Vitamin C (Ascorbic Acid) - Occurrence and Changes to it in Body

It is the L-ascorbic Acid which is Vitamin C in man and the Isomer D-ascorbic acid is biologically inactive. Vitamin C is water soluble, white, crystalline, odorless substance with a sour taste. It is destroyed by oxidation and exposure to air especially in the presence of Fe or Cu ions. Alkalies also destroy it and therefore its absorption is decreased in achlorhydria. Ascorbic Acid is not a vitamin for the vast majority of animals because they can synthesize this substance in vivo from glucose. Man and other primates, guinea pig and some other species cannot make ascorbic acid in their bodies and for this reason this substance is a vitamin for them.

   Occurrence of Vitamin C

Fresh fruits and vegetables are efficient sources of vitamin C; animal tissues are not a good source. Citrus fruit and tomatoes are the best sources. Other sources are green peppers, onions, spinach, cabbage, turnips, melons and potatoes. Milk is deficient in it, though human milk is richer (5 to 7 mg/100ml) than cow’s milk (1.0 to 2.6 mg/100ml). One once of orange juice has about 25 mg of ascorbic acid which is sufficient for the daily need of an infant.

   Changes Undergone by Vitamin C in the Body

Ascorbic Acid is oxidized to oxalic acid, two intermediate compounds being dehydroascorbic acid and 2,3, diketogulonic acid.
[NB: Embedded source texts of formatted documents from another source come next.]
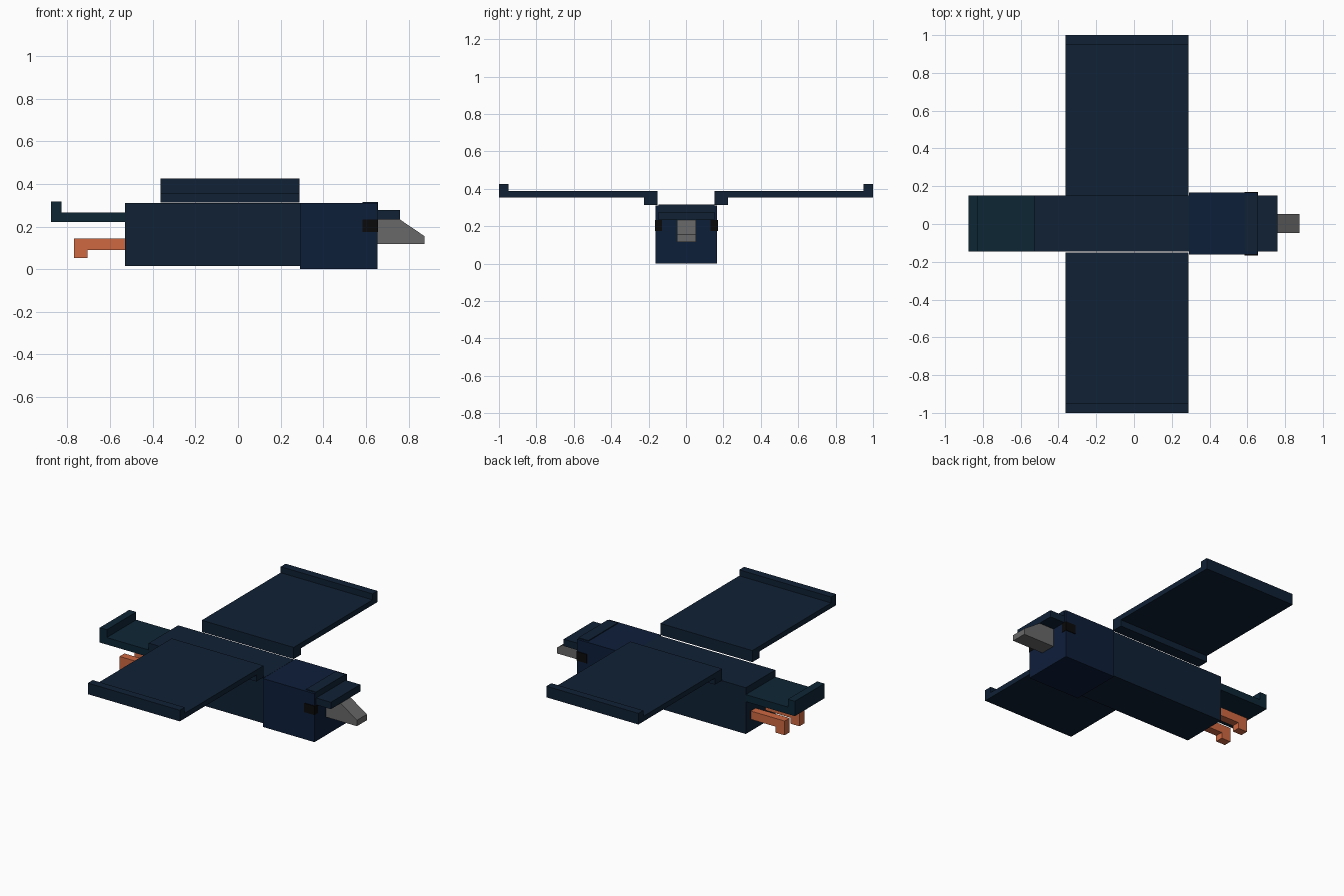
import bpy, bmesh

if "Cube" in bpy.data.objects:
    bpy.data.objects.remove(bpy.data.objects["Cube"])


def material(name, rgb):
    m = bpy.data.materials.new(name)
    m.diffuse_color = (*rgb, 1)
    m.use_nodes = True
    m.node_tree.nodes["Principled BSDF"].inputs["Base Color"].default_value = m.diffuse_color
    return m


NAVY = material("navy", (0.005, 0.015, 0.036))
BLUE = material("head navy", (0.004, 0.013, 0.042))
TEAL = material("tail navy", (0.004, 0.019, 0.036))
BLACK = material("black", (0.003, 0.003, 0.003))
GREY = material("beak grey", (0.14, 0.14, 0.14))
ORANGE = material("orange", (0.62, 0.14, 0.055))


def extrude(name, profile, axis, lo, hi, mat):
    """Prism: profile of (x, z) swept along y, or of (y, z) swept along x."""
    bm = bmesh.new()
    place = (lambda u, v: (u, lo, v)) if axis == "y" else (lambda u, v: (lo, u, v))
    face = bm.faces.new([bm.verts.new(place(u, v)) for u, v in profile])
    ext = bmesh.ops.extrude_face_region(bm, geom=[face])
    d = hi - lo
    bmesh.ops.translate(bm, verts=[g for g in ext["geom"] if isinstance(g, bmesh.types.BMVert)],
                        vec=(0, d, 0) if axis == "y" else (d, 0, 0))
    bmesh.ops.recalc_face_normals(bm, faces=bm.faces)
    me = bpy.data.meshes.new(name)
    bm.to_mesh(me)
    bm.free()
    me.materials.append(mat)
    ob = bpy.data.objects.new(name, me)
    bpy.context.collection.objects.link(ob)
    return ob


def rect(x0, x1, z0, z1):
    return [(x0, z0), (x1, z0), (x1, z1), (x0, z1)]


# Body and head
extrude("body", rect(-0.53, 0.29, 0.015, 0.311), "y", -0.146, 0.152, NAVY)
extrude("head", rect(0.29, 0.655, 0.0, 0.31), "y", -0.162, 0.166, BLUE)

# Stepped brow over the beak
extrude("brow", [(0.585, 0.233), (0.76, 0.233), (0.76, 0.277), (0.656, 0.277),
                 (0.656, 0.315), (0.585, 0.315)], "y", -0.146, 0.152, NAVY)

# Beak with sloping tip
extrude("beak", [(0.655, 0.117), (0.875, 0.117), (0.875, 0.155), (0.76, 0.233),
                 (0.655, 0.233)], "y", -0.047, 0.053, GREY)

# Tail with raised end
extrude("tail", [(-0.877, 0.222), (-0.53, 0.222), (-0.53, 0.267), (-0.827, 0.267),
                 (-0.827, 0.317), (-0.877, 0.317)], "y", -0.146, 0.152, TEAL)

# Paired parts: wings, eyes and legs
wing = [(0.152, 0.314), (0.225, 0.314), (0.225, 0.355), (1.0, 0.355), (1.0, 0.426),
        (0.95, 0.426), (0.95, 0.388), (0.152, 0.388)]
leg = [(-0.77, 0.052), (-0.705, 0.052), (-0.705, 0.09), (-0.53, 0.09),
       (-0.53, 0.143), (-0.77, 0.143)]
for side, s in (("left", 1), ("right", -1)):
    extrude(side + "_wing", [(s * y, z) for y, z in wing], "x", -0.363, 0.288, NAVY)
    extrude(side + "_eye", rect(0.585, 0.657, 0.175, 0.233), "y",
            0.002 + s * 0.13, 0.002 + s * 0.168, BLACK)
    extrude(side + "_leg", leg, "y", 0.002 + s * 0.05, 0.002 + s * 0.1, ORANGE)
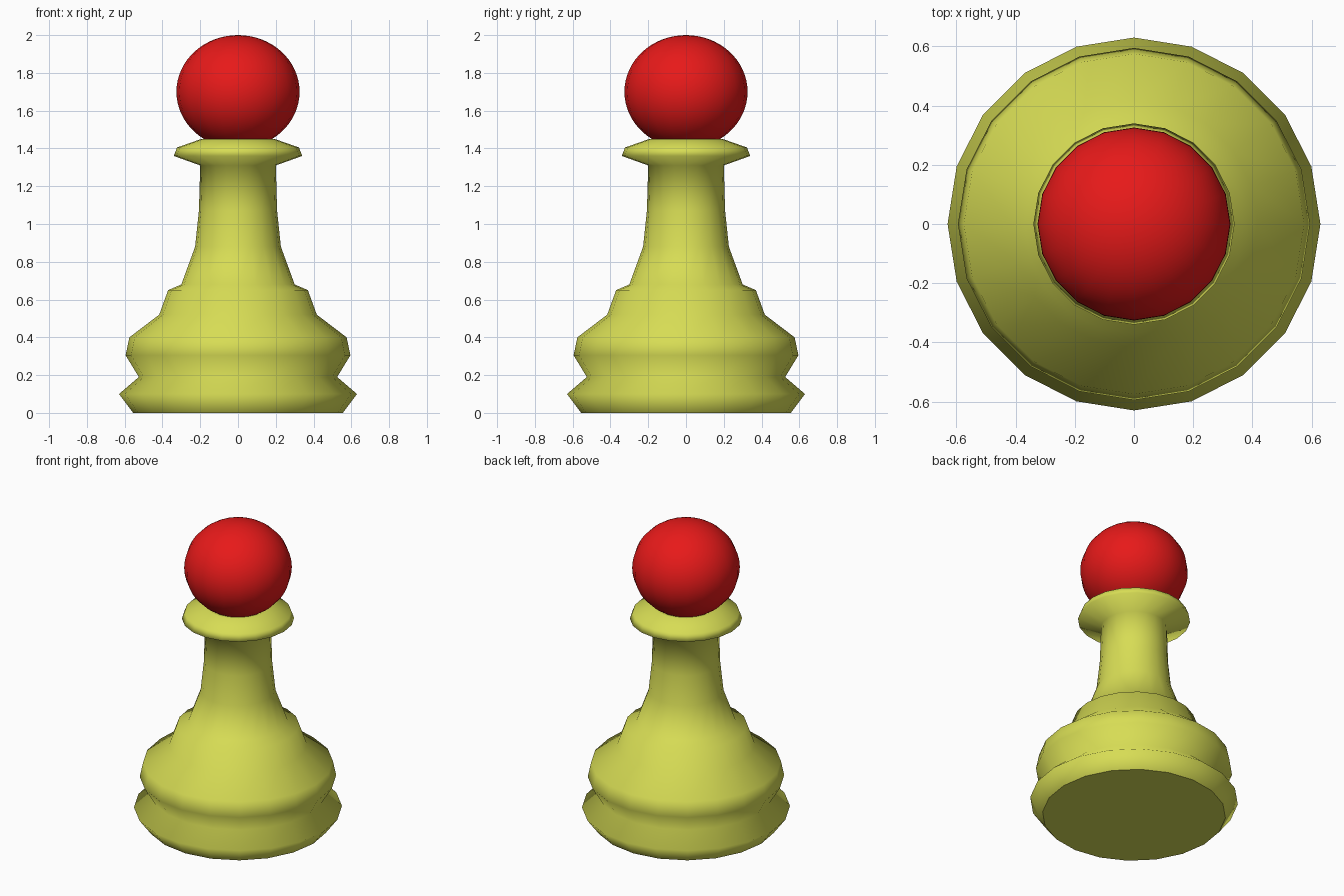
import bpy, bmesh
from math import cos, sin, pi

if "Cube" in bpy.data.objects:
    bpy.data.objects.remove(bpy.data.objects["Cube"])

SIDES = 20


def material(name, color):
    mat = bpy.data.materials.new(name)
    mat.diffuse_color = color
    mat.use_nodes = True
    mat.node_tree.nodes["Principled BSDF"].inputs["Base Color"].default_value = mat.diffuse_color
    return mat


def finish(name, bm, mat):
    bmesh.ops.recalc_face_normals(bm, faces=bm.faces)
    for f in bm.faces:
        f.smooth = len(f.verts) <= 4  # end caps stay flat
    mesh = bpy.data.meshes.new(name)
    bm.to_mesh(mesh)
    bm.free()
    mesh.materials.append(mat)
    obj = bpy.data.objects.new(name, mesh)
    bpy.context.collection.objects.link(obj)
    return obj


def lathe(name, profile, mat):
    """Turn (radius, height) points around z and cap both ends."""
    bm = bmesh.new()
    rings = [[bm.verts.new((r * cos(2 * pi * i / SIDES), r * sin(2 * pi * i / SIDES), z))
              for i in range(SIDES)] for r, z in profile]
    for a, b in zip(rings, rings[1:]):
        for i in range(SIDES):
            j = (i + 1) % SIDES
            bm.faces.new((a[i], a[j], b[j], b[i]))
    bm.faces.new(rings[0][::-1])
    bm.faces.new(rings[-1])
    return finish(name, bm, mat)


yellow = material("yellow", (0.68, 0.72, 0.09, 1))
red = material("red", (0.8, 0.01, 0.01, 1))

# Turned body: foot, belly, step, neck and collar
lathe("body", [
    (0.555, 0), (0.63, 0.10), (0.525, 0.19), (0.595, 0.305), (0.575, 0.40),
    (0.417, 0.52), (0.37, 0.65), (0.30, 0.68), (0.227, 0.88), (0.207, 1.07),
    (0.20, 1.31), (0.34, 1.36), (0.323, 1.405), (0.195, 1.45),
], yellow)

# Slightly flattened ball sunk into the collar
bm = bmesh.new()
bmesh.ops.create_uvsphere(bm, u_segments=SIDES, v_segments=32, radius=1)
bmesh.ops.scale(bm, vec=(0.326, 0.326, 0.30), verts=bm.verts)
bmesh.ops.translate(bm, vec=(0, 0, 1.70), verts=bm.verts)
finish("head", bm, red)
Dehydroascorbic acid possesses the activity of vitamin C. These changes are shown below:

It can be seen from above that ascorbic acid can undergo oxidation to dehydroascorbic acid which can then be reduced to re-form ascorbic acid. This property enables ascorbic acid to take part in many oxidation-reduction reactions in tissue cells.